It’s not hard to be envious of people like Tom Brady. Most of us know that the right answer on the test is that money can’t buy happiness or meaning but we’d be glad for the opportunity to test that theory for ourselves. And yet, even Brady, with all his incredible success, seems to understand that success has its limits. After he won his third Super Bowl in 2005 (he was barely getting warmed up, in hindsight), he gestured toward this in an interview with Steve Kroft on “60 Minutes”:
Maybe a lot of people would say, “Hey, man, this is what it is, I’ve reached my goal… Me, I think, God, it’s got to be more than this.”
Ah, but what, exactly, might this “more” be? Brady’s religious sensibilities are, like many in the twenty-first century, a bit more difficult to pin down. See, for example, this paragraph from the NYT piece:
He marched me back into the house, through the kitchen and past a shelf that displayed a large glass menorah. “We’re not Jewish,” Brady said when I asked him about this. “But I think we’re into everything. . . . I don’t know what I believe. I think there’s a belief system, I’m just not sure what it is.”
Brady may exist on a different plane when it comes to football, but here he could hardly offer a less unique opinion if he tried. I think we’re into everything… I don’t know… I think there’s a belief system, but I don’t know what it is. A generous interpretation of that word salad would be that Brady is an admirably tolerant agnostic who is genuinely not sure about religion. A less charitable assessment would be that he is just very confused. Saying you’re “into everything” is sort of just a different way of saying that you’re “into nothing” terribly seriously and that you’re fairly ignorant of what you think you’re into. Religions tend to differ on the odd thing, much as this might frustrate our sensibilities. It’s hard to be “into” a contradiction. At least it used to be.
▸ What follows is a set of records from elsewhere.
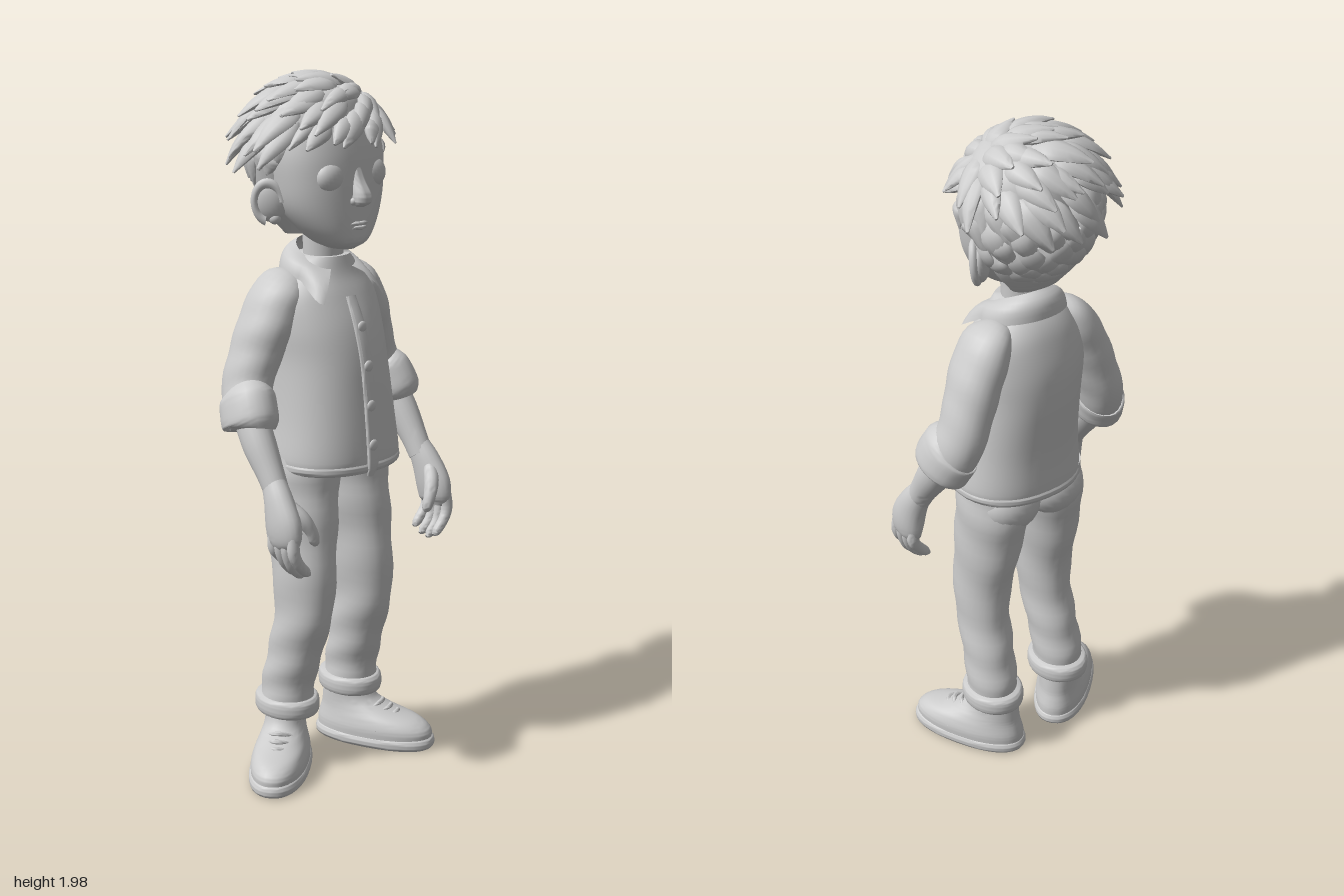
import * as THREE from 'three';
import { toCreasedNormals } from 'three/addons/utils/BufferGeometryUtils.js';
import { ParametricGeometry } from 'three/addons/geometries/ParametricGeometry.js';

const V = (x, y, z) => new THREE.Vector3(x, y, z);
const X = V(1, 0, 0), UP = V(0, 1, 0);

// Smooth skin through sections [x, y, z, rx, rz]; rings are level or follow the path
function loft(secs, { level = false, ref = X, sides = 20, steps = 5, power = 2, fold = 0 } = {}) {
  const path = new THREE.CatmullRomCurve3(secs.map(s => V(s[0], s[1], s[2])), false, 'catmullrom');
  const size = new THREE.CatmullRomCurve3(secs.map(s => V(s[3], s[4], 0)), false, 'catmullrom');
  const n = (secs.length - 1) * steps, pos = [], idx = [];
  const e = 2 / power, pw = v => Math.sign(v) * Math.abs(v) ** e;
  for (let i = 0; i <= n; i++) {
    const p = path.getPoint(i / n), r = size.getPoint(i / n);
    const T = level ? UP.clone() : path.getTangent(i / n);
    const B = ref.clone().addScaledVector(T, -ref.dot(T)).normalize();
    const N = T.clone().cross(B);
    for (let j = 0; j < sides; j++) {
      const a = j / sides * Math.PI * 2;
      const w = fold * Math.sin(i * 1.25 + 2.2 * Math.sin(a + 0.6));
      const q = p.clone().addScaledVector(B, (r.x + w) * pw(Math.cos(a))).addScaledVector(N, (r.y + w) * pw(Math.sin(a)));
      pos.push(q.x, q.y, q.z);
      if (i < n) {
        const a0 = i * sides + j, b0 = i * sides + (j + 1) % sides;
        idx.push(a0, b0, b0 + sides, a0, b0 + sides, a0 + sides);
      }
    }
  }
  // end caps
  [0, n].forEach((row, k) => {
    const c = path.getPoint(row / n), ci = pos.length / 3;
    pos.push(c.x, c.y, c.z);
    for (let j = 0; j < sides; j++) {
      const a = row * sides + j, b = row * sides + (j + 1) % sides;
      k ? idx.push(a, b, ci) : idx.push(b, a, ci);
    }
  });
  const g = new THREE.BufferGeometry();
  g.setAttribute('position', new THREE.Float32BufferAttribute(pos, 3));
  g.setIndex(idx);
  return toCreasedNormals(g, 0.95);
}

export function createModel() {
  const model = new THREE.Group();
  model.name = 'boy';
  const clay = new THREE.MeshStandardMaterial({ color: 0xcccccc, side: THREE.DoubleSide });
  clay.name = 'grey clay';
  const add = (name, geo, parent = model) => {
    const m = new THREE.Mesh(geo, clay);
    m.name = name;
    parent.add(m);
    return m;
  };
  const ball = (name, p, s, parent) => {
    const m = add(name, new THREE.SphereGeometry(1, 24, 16), parent);
    m.position.set(...p);
    m.scale.set(...s);
    return m;
  };

  // Head and neck
  add('head', loft([
    [0, 1.515, .08, .03, .05], [0, 1.535, .078, .07, .08], [0, 1.57, .065, .108, .098], [0, 1.63, .043, .146, .12],
    [0, 1.7, .035, .163, .125], [0, 1.78, .022, .168, .13], [0, 1.86, .012, .145, .118], [0, 1.92, 0, .08, .08],
  ], { level: true, sides: 40, power: 2.25 }));
  add('neck', loft([[0, 1.34, .01, .06, .06], [0, 1.45, .015, .056, .056], [0, 1.58, .02, .058, .06]], { level: true }));

  // Face
  add('nose', loft([[0, 1.765, .138, .014, .008], [0, 1.71, .152, .02, .018], [0, 1.67, .168, .026, .028],
    [0, 1.647, .17, .025, .026], [0, 1.634, .162, .012, .012]], { level: true }));
  for (const [y, w] of [[1.589, .036], [1.577, .03]]) {
    add('lip', loft([[-w, y - .002, .155, .003, .004], [-w / 2, y + .001, .162, .005, .005], [0, y, .166, .006, .006],
      [w / 2, y + .001, .162, .005, .005], [w, y - .002, .155, .003, .004]], { ref: UP, sides: 10 }));
  }
  for (const s of [-1, 1]) {
    ball('eyelid', [s * .074, 1.715, .125], [.048, .044, .033]);
    ball('nostril', [s * .021, 1.65, .158], [.013, .012, .014]);
    // Ear with rim
    const ear = new THREE.Group();
    ear.name = 'ear';
    ear.position.set(s * .172, 1.643, -.012);
    ear.rotation.set(-.1, s * -.75, s * -.16);
    model.add(ear);
    ball('earBody', [s * -.012, 0, .004], [.024, .057, .046], ear);
    const rim = add('earRim', new THREE.TorusGeometry(.04, .011, 10, 28, 4.4), ear);
    rim.rotation.y = -Math.PI / 2;
    rim.scale.set(.95, 1.3, 1);
    ball('earLobe', [s * -.008, -.046, .012], [.016, .017, .017], ear);
  }

  // Hair: a scalp shell and locks sweeping out from an off-centre whorl
  const hair = new THREE.Group();
  hair.name = 'hair';
  model.add(hair);
  add('hairShell', loft([
    [0, 1.545, -.045, .08, .04], [0, 1.62, -.055, .138, .092], [0, 1.72, -.05, .173, .133], [0, 1.8, -.025, .184, .16],
    [0, 1.88, -.02, .168, .146], [0, 1.935, -.005, .11, .105], [0, 1.955, .01, .02, .02],
  ], { level: true, sides: 32 }), hair);
  let seed = 11;
  const rnd = () => (seed = (seed * 16807) % 2147483647) / 2147483647;
  const whorl = V(.68, 1, .32).normalize();
  const e1 = V(0, 0, 1).addScaledVector(whorl, -whorl.z).normalize(), e2 = whorl.clone().cross(e1).normalize();
  const layers = [[.03, 7], [.22, 9], [.45, 13], [.7, 16], [.95, 19], [1.2, 20], [1.45, 21], [1.7, 22], [1.95, 20]];
  layers.forEach(([start, count], k) => {
    for (let i = 0; i < count; i++) {
      const f = (i + (k % 2) / 2 + rnd() * .5) / count * Math.PI * 2;
      const at = (a, lift) => {
        const d = whorl.clone().multiplyScalar(Math.cos(a))
          .addScaledVector(e1, Math.sin(a) * Math.cos(f)).addScaledVector(e2, Math.sin(a) * Math.sin(f));
        return V(.185 * d.x * lift, 1.76 + .193 * d.y * lift, -.012 + .188 * d.z * lift);
      };
      // shorten locks that would cross the hairline
      let len = .55 + rnd() * .3, tip = at(start + len, 1);
      const fringe = 1.775 + rnd() * .035;
      const crosses = p => p.y < (p.z > .045 ? fringe : p.z > -.05 ? 1.72 : 1.57);
      while (len > .2 && crosses(tip)) tip = at(start + (len -= .06), 1);
      if (len <= .24) continue;
      // crown locks stand up, side locks flare, nape and fringe locks lie flat
      const low = tip.y < 1.73, front = tip.z > .08;
      const flare = (tip.x < 0 ? .22 : .13) * (tip.x / .185) ** 2 + (tip.z < 0 ? .08 * (tip.z / .19) ** 2 : 0);
      const lift = low ? 1.05 : 1.1 + flare + rnd() * (front ? .04 : .11);
      const w = (low ? .024 : front ? .021 : .028) + rnd() * .01;
      const th = low ? .01 : .017;
      const pts = [[0, .98, .45, .5], [.35, 1.05, 1, 1], [.7, .5 + lift * .51, .75, .8], [1, lift, .14, .18]]
        .map(([t, l, ws, hs]) => [...at(start + len * t, l).toArray(), w * ws, th * hs]);
      const ref = e2.clone().multiplyScalar(Math.cos(f)).addScaledVector(e1, -Math.sin(f));
      add('hairLock', loft(pts, { ref, sides: 10, steps: 4 }), hair);
    }
  });

  // Shirt
  add('shirtBody', loft([
    [.01, .905, .045, .188, .165], [.01, .94, .045, .191, .169], [.008, 1.05, .04, .177, .166], [.004, 1.2, .024, .166, .165],
    [0, 1.3, .012, .168, .153], [0, 1.385, .003, .16, .126], [0, 1.44, 0, .122, .102], [0, 1.49, .01, .075, .075],
  ], { level: true, sides: 40, power: 2.25 }));
  add('shirtHem', loft([[.01, .9, .045, .186, .163], [.01, .907, .045, .192, .17], [.01, .922, .045, .193, .171], [.01, .93, .045, .188, .166]],
    { level: true, sides: 40, power: 2.25 }));
  add('placket', loft([[0, 1.385, .128, .018, .005], [0, 1.3, .166, .021, .006], [.002, 1.2, .191, .021, .006],
    [.004, 1.05, .208, .021, .006], [.006, .94, .216, .021, .006], [0, .89, .211, .01, .004]], { sides: 12, power: 3 }));
  for (const [y, z] of [[1.305, .17], [1.2, .197], [1.09, .209], [.98, .219]]) ball('button', [.004, y, z], [.016, .016, .007]);
  add('collar', new ParametricGeometry((u, v, out) => {
    const a = (u - .5) * 5.4, f = (1 - Math.cos(a)) / 2, t = THREE.MathUtils.smoothstep(Math.abs(a), 1.9, 2.7);
    const s = Math.sin(a), c = -Math.cos(a), bulge = .011 * Math.sin(v * Math.PI);
    const top = V(.072 * s, 1.53 - .07 * f, .015 + .075 * c);
    const low = V(.125 * s + .055 * t * Math.sign(s), 1.46 - .045 * f - .04 * t, .01 + .108 * c + .034 * t);
    out.copy(top.lerp(low, v)).add(V(bulge * s, bulge, bulge * c));
  }, 40, 6));

  for (const s of [-1, 1]) {
    const mir = (p, dx = 0) => p.map(([x, ...rest]) => [s * x + dx, ...rest]);
    const arm = p => mir(p, .005);

    // Sleeve and rolled cuff
    add('sleeve', loft(arm([[.085, 1.43, -.01, .03, .05], [.135, 1.395, -.015, .06, .085], [.18, 1.31, -.022, .068, .088],
      [.215, 1.22, -.032, .066, .08], [.247, 1.13, -.03, .063, .078], [.268, 1.06, .005, .06, .076]]), { sides: 24, fold: .0012 }));
    add('sleeveCuff', loft(arm([[.253, 1.12, -.022, .05, .07], [.256, 1.113, -.017, .068, .09], [.266, 1.08, .002, .071, .093],
      [.273, 1.045, .018, .069, .089], [.275, 1.036, .021, .05, .068]]), { sides: 24 }));

    // Forearm, palm, fingers
    add('forearm', loft(arm([[.265, 1.08, 0, .045, .05], [.272, 1, .052, .045, .05], [.275, .93, .1, .037, .041], [.276, .88, .13, .033, .037]])));
    add('palm', loft(arm([[.276, .91, .115, .031, .035], [.283, .86, .145, .036, .047], [.288, .8, .17, .037, .06],
      [.289, .755, .176, .03, .056], [.285, .735, .178, .015, .04]])));
    for (let i = 0; i < 4; i++) {
      const z = .134 + i * .027, d = [.02, .004, 0, .012][i];
      add('finger', loft(arm([[.293, .78, z, .018, .015], [.296, .735, z + .004, .018, .016], [.282, .69 + d, z + .006, .016, .015],
        [.254, .66 + d, z + .006, .014, .013], [.24, .65 + d, z + .006, .005, .005]]), { sides: 12 }));
    }
    add('thumb', loft(arm([[.275, .86, .165, .018, .018], [.25, .82, .2, .021, .022], [.228, .78, .215, .017, .018],
      [.217, .748, .215, .014, .014], [.215, .736, .213, .004, .004]]), { sides: 14 }));

    // Trouser leg and turn-up
    add('trouserLeg', loft(mir([[.125, .165, 0, .074, .084], [.125, .25, .006, .073, .082], [.12, .36, .034, .073, .086],
      [.115, .5, .064, .074, .096], [.107, .68, .047, .083, .114], [.097, .83, .028, .095, .124], [.09, .94, .03, .095, .12]]),
    { level: true, sides: 28, fold: .0025 }));
    add('trouserCuff', loft(mir([[.125, .155, 0, .07, .08], [.125, .162, 0, .083, .098], [.125, .185, 0, .087, .103],
      [.125, .207, 0, .083, .098], [.125, .214, 0, .07, .08]]), { level: true, sides: 28 }));
    ball('seat', [s * .078, .865, -.025], [.095, .085, .082]);

    // Shoe
    const shoe = new THREE.Group();
    shoe.name = 'shoe';
    shoe.position.set(s * .125, 0, -.008);
    shoe.rotation.y = s < 0 ? -.88 : .42;
    model.add(shoe);
    add('sole', loft([[0, 0, .088, .078, .178], [0, .008, .088, .085, .186], [0, .026, .088, .085, .186], [0, .034, .088, .078, .179]],
      { level: true, sides: 36, power: 2.3 }), shoe);
    add('shoeUpper', loft([[0, .03, .087, .081, .18], [0, .055, .086, .081, .178], [0, .08, .072, .074, .158],
      [0, .102, .038, .065, .118], [0, .13, .008, .058, .085], [0, .18, -.002, .056, .07]],
    { level: true, sides: 36, power: 2.2 }), shoe);
    add('toeSeam', loft([[-.077, .055, .12, .004, .004], [-.046, .084, .142, .004, .004], [0, .085, .174, .004, .004],
      [.046, .084, .142, .004, .004], [.077, .055, .12, .004, .004]], { ref: UP, sides: 8 }), shoe);
    for (const [y, z] of [[.1, .16], [.112, .138], [.125, .112]]) {
      add('lace', loft([[-.04, y - .014, z - .02, .005, .005], [0, y, z, .007, .007], [.04, y - .014, z - .02, .005, .005]],
        { ref: UP, sides: 8 }), shoe);
    }
  }

  // Hips join the legs under the shirt
  add('trouserHips', loft([[0, .85, .02, .02, .05], [0, .875, .025, .1, .085], [0, .92, .03, .17, .115], [0, .97, .03, .17, .12]],
    { level: true, sides: 28 }));
  return model;
}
The philosophy of mid-life book that I’m reading is, as I said, fairly average. But there was a passage that caught my eye this morning as I was pondering Tom Brady’s life and wondering if he ever had the familiar mid-40’s experience of reflecting on paths not chosen and “missing out”:
There is consolation in the fact that missing out is an inexorable side effect of the richness of human life. It reflects something wonderful: that there is so much to love and that it is so various that one history could not encompass it all. Even immortality would not suffice.
There is so much to love that one history could not encompass it all. I like that line. It’s a line worth thinking about more deeply. Whatever belief system we end up adopting, whatever we end up deciding we’re “into,” it seems to me that it has to do justice to this most basic of human intuitions and longings. There is much to love and not enough time to love it all. And, of course, it is not just a lack of time that gets in the way of all that could and should be loved. There is evil and injustice and tragedy and sorrow and inequity of every kind. Not everyone gets to choose their path. Not everyone has the luxury of pondering roads untraveled. Far too many people have histories with far too little love, given or received, far too little beauty to appreciate or contribute to.
The Christian conviction is that God is love. God’s very identity is the metaphysical grounding for that which matters most, that which keeps us restless and in pursuit, that which beckons us onward in spite of sufferings endured. And God’s promise is that love will one day fully and finally have its say. Our histories are not enough for all that there is to love. But God’s is. And the Christian hope is that one day our little histories will be folded into God’s. That there will be so much to love and that love will be enough.